Instructions for the task → Across all the entries, how many lines hold "edged"? Answer with that number and nothing else.

Exercise materials →
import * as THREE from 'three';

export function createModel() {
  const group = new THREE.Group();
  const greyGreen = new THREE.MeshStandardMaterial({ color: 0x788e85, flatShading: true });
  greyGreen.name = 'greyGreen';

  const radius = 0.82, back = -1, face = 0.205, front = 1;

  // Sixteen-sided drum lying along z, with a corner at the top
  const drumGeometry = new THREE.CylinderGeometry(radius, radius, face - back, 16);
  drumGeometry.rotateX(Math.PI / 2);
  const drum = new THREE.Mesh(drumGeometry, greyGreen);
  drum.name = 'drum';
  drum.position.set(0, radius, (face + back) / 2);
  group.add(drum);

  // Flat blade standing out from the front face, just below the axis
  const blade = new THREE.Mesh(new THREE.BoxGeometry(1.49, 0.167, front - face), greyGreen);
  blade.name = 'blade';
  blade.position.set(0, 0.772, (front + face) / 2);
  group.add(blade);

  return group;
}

* * *

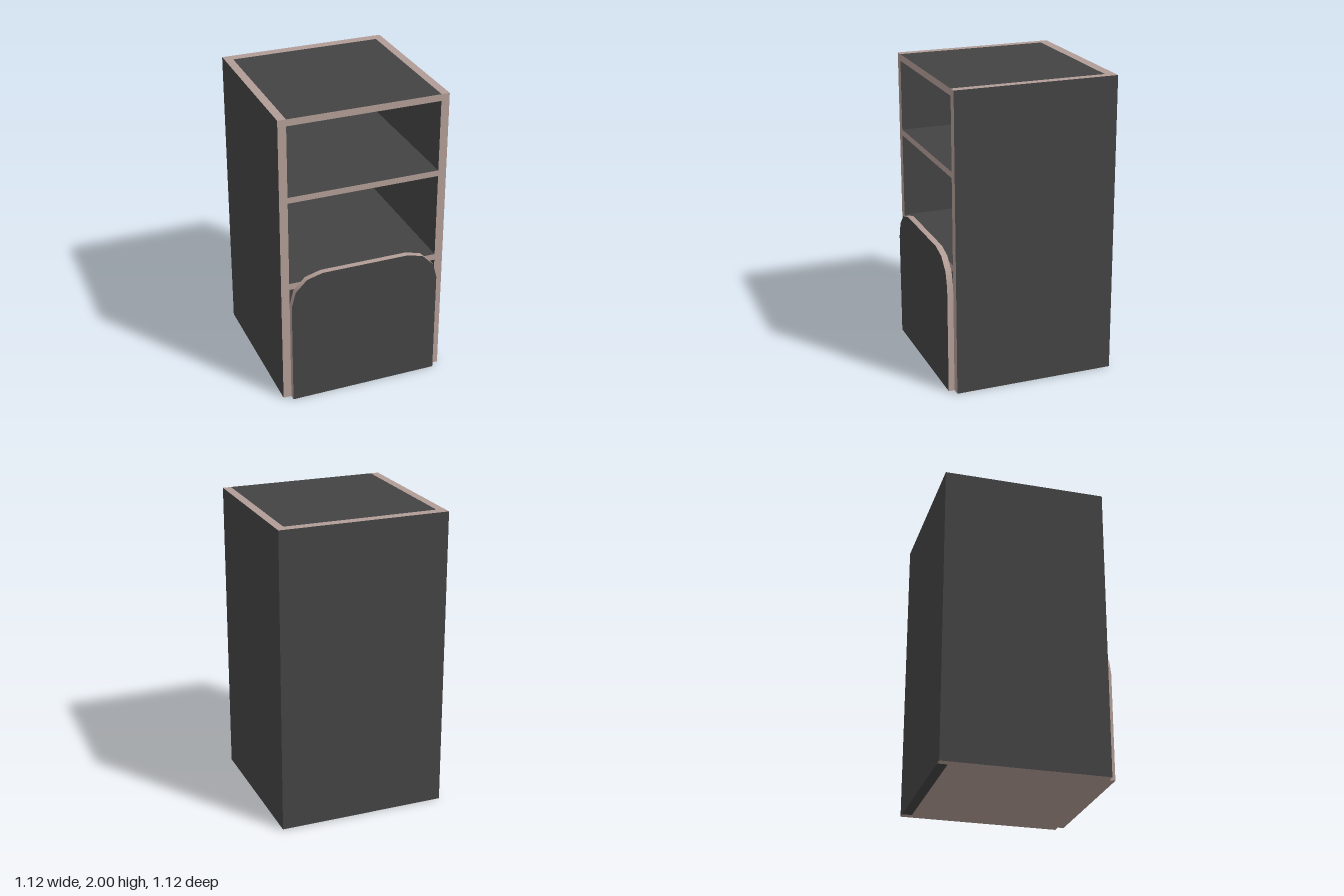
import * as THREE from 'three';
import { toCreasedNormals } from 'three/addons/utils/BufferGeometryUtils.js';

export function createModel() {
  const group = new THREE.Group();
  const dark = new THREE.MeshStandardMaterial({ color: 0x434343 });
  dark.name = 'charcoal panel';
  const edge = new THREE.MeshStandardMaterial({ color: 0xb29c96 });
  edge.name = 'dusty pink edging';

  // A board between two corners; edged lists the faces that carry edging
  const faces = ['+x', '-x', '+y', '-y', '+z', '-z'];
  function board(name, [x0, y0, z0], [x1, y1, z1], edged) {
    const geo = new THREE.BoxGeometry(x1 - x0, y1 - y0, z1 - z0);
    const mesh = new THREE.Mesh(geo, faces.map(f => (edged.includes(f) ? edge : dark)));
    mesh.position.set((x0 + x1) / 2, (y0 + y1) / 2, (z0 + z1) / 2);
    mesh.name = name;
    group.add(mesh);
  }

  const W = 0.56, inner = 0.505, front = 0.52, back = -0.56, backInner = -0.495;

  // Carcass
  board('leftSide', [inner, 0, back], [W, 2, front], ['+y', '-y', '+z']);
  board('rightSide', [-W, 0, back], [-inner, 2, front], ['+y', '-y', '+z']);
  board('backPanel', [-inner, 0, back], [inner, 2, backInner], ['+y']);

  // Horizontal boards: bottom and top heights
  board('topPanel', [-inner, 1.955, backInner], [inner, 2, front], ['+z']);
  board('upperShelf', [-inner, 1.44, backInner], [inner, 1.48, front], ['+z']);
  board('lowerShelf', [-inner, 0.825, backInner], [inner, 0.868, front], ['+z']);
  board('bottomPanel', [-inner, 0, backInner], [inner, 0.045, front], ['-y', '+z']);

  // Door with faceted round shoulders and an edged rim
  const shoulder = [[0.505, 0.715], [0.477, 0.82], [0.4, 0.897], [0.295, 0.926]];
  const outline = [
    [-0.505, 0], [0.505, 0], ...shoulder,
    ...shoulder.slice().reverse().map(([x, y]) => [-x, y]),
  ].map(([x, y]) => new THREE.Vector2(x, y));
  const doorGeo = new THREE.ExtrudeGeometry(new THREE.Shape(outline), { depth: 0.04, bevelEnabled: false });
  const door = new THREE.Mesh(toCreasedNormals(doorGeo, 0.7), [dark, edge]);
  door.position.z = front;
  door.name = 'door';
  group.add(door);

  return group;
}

Exercise solution → 4